Palm trees are especially flammable and therefore especially dangerous. In a 2012 Bloomberg CityLab article that called them “nature’s tiki torches,” then-LAFD Captain Milton Urquilla noted that many palm trees “don’t get pruned so there’s lots of dry vegetation that will spark a fire.” Those fires can burn for hours if firefighters don’t show up to put them out, and the embers pose a hazard to other trees and structures. According to a warning from the Escondido Fire Department, burning leaf bases and dried fronds detach easily. They’re lightweight, so the wind can easily sweep them long distances.

Despite all this, Angelenos across the county still played with fire — literally. As is an annual tradition, they posted videos of flaming trees in their neighborhoods to social media. Like this:

The morning after the noisy night was filled with haze. The South Coast Air Quality Management District announced that the Air Quality Index levels were unhealthy in L.A. and San Bernardino counties.

“Fireworks are known to emit high levels of particulate matter (PM2.5 and PM10) as well as metal air pollutants, all of which can contribute to negative health effects,” read the statement from the South Coast AQMD. “The smoke and combustion products from fireworks add to the fine particles already present in the Basin that are primarily caused by motor vehicles, as well as fugitive dust and industrial emissions.”
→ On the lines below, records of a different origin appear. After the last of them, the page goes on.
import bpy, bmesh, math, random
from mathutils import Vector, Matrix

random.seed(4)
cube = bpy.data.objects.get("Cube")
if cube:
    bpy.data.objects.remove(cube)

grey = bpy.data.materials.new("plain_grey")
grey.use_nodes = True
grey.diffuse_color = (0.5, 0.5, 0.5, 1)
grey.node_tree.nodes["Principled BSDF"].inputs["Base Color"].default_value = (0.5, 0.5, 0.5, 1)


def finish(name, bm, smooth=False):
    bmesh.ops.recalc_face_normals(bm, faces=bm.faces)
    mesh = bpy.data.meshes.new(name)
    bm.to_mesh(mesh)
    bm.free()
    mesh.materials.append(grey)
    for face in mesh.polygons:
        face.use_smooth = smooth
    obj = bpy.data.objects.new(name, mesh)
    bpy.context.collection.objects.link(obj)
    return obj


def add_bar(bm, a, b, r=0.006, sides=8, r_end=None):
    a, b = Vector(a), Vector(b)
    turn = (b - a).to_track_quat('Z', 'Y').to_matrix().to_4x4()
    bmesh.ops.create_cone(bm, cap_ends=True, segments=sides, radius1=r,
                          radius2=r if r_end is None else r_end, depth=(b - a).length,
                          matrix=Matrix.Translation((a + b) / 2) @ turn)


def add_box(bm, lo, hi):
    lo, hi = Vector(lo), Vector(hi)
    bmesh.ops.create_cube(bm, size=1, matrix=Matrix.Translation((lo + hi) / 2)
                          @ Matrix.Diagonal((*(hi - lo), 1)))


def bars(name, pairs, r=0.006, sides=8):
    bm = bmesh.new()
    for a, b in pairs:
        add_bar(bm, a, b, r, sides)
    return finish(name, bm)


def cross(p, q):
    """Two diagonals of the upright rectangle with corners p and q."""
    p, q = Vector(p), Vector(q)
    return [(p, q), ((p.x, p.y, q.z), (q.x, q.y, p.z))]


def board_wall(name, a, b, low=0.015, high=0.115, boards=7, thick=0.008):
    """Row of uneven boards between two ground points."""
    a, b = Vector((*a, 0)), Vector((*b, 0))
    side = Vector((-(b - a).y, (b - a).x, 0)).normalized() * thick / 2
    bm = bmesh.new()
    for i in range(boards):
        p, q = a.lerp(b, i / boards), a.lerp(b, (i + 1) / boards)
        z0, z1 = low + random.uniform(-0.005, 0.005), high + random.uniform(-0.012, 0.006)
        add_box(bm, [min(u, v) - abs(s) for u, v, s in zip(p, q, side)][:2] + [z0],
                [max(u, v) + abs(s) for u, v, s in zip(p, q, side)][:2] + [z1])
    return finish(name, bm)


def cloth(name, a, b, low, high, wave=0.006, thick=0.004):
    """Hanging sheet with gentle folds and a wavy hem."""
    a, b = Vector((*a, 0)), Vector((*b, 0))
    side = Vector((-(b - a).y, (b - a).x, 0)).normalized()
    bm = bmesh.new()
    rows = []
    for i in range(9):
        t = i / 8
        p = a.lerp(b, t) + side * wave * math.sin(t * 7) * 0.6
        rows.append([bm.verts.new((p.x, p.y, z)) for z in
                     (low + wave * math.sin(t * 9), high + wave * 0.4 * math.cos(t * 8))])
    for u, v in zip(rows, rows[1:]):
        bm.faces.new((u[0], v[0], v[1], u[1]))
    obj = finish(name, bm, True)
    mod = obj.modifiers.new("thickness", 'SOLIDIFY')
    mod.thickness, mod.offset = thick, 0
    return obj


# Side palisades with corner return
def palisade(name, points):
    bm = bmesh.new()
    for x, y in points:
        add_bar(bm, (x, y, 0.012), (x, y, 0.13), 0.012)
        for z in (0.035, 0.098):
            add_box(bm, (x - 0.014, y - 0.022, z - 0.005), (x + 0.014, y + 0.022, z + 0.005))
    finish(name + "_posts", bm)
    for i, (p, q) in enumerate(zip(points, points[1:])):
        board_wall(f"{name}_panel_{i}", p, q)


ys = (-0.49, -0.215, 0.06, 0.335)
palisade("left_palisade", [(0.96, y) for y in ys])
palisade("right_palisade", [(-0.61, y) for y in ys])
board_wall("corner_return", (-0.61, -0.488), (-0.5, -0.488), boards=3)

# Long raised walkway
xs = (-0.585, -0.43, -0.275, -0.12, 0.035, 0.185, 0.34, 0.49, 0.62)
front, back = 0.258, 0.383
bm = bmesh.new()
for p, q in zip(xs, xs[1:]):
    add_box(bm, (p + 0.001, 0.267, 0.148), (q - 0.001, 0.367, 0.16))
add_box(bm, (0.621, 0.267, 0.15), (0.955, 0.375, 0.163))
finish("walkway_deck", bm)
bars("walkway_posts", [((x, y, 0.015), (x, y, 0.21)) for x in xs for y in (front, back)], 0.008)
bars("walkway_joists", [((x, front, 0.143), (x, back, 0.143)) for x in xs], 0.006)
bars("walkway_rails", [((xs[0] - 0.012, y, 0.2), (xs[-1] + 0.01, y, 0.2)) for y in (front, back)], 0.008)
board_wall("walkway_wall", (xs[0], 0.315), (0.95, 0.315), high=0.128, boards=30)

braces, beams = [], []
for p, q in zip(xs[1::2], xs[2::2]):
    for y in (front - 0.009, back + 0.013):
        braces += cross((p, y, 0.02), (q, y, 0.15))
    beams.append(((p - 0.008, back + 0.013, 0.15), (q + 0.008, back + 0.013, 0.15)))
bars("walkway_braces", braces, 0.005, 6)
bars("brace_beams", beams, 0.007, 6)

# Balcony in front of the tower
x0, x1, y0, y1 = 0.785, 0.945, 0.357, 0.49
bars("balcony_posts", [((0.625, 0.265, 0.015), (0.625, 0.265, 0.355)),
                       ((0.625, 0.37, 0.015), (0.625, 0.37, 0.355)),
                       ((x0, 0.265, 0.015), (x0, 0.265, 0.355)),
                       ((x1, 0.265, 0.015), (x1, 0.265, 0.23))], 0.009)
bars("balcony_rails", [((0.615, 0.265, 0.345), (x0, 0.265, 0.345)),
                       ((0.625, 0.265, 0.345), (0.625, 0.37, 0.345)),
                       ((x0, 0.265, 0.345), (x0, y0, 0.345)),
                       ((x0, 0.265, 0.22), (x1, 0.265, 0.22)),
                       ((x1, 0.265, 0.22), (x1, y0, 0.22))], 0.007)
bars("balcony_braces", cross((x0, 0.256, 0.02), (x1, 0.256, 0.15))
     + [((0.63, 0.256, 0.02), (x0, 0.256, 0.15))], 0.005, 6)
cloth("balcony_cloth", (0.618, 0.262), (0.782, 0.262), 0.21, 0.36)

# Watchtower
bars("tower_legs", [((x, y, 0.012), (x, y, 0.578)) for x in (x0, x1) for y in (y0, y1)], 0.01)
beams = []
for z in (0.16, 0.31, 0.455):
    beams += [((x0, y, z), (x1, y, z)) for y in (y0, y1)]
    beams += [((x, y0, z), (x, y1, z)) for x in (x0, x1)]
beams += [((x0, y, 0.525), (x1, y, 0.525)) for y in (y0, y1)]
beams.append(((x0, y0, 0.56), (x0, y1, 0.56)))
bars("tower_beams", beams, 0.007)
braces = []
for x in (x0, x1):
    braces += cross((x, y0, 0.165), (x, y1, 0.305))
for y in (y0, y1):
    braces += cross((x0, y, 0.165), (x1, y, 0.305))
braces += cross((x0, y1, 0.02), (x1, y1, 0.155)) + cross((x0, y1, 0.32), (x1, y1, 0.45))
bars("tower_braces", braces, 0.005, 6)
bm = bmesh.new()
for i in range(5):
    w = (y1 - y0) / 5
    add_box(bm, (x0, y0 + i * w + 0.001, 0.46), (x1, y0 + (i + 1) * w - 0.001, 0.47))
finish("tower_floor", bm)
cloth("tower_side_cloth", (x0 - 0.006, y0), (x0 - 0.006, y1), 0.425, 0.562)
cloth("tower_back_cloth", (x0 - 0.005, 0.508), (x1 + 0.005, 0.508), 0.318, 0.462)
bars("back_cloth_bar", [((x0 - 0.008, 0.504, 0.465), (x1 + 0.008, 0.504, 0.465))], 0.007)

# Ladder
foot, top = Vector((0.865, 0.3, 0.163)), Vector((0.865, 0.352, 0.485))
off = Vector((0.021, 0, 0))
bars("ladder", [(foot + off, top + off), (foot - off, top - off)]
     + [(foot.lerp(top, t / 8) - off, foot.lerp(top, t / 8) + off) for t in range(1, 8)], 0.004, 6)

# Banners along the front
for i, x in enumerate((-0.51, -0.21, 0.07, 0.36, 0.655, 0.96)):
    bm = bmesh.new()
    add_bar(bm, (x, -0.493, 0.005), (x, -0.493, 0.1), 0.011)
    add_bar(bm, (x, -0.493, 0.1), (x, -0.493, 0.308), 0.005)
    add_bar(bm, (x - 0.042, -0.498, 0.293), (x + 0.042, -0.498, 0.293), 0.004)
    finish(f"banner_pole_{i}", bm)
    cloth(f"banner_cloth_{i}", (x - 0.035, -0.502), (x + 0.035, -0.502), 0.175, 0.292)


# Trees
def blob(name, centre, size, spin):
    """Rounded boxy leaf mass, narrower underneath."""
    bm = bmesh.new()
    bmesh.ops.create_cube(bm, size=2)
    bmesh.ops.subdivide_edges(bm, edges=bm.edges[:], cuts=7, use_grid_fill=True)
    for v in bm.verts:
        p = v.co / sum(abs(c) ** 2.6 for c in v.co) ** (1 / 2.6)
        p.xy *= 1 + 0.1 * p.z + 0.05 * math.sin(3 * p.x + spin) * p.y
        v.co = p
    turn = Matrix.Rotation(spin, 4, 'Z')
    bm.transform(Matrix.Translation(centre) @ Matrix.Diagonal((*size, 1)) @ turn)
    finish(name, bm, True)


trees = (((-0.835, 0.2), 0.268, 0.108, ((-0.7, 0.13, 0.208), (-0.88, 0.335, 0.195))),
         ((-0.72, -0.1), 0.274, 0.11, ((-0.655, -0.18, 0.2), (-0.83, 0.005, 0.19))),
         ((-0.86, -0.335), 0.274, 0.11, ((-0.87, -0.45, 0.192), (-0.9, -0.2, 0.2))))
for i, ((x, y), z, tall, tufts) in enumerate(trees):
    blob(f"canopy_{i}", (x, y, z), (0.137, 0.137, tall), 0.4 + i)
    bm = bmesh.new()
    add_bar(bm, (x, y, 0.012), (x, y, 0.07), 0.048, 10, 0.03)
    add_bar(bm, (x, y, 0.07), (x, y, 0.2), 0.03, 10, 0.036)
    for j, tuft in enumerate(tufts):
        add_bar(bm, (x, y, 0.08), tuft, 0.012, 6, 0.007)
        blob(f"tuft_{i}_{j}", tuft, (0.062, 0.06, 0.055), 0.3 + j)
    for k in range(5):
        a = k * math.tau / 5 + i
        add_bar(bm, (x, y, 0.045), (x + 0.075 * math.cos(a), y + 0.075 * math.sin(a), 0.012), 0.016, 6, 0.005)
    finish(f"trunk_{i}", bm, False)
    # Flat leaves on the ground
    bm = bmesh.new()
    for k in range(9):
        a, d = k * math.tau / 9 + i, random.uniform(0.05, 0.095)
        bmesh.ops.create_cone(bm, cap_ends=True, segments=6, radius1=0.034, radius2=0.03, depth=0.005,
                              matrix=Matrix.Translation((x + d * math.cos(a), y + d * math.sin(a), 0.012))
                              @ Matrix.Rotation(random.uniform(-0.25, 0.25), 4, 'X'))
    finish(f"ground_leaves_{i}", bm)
For a big-picture look at how much Los Angeles failed to listen to county officials, watch this video that combines aerial news footage with the opening theme of “Blade Runner.”

Los Angeleno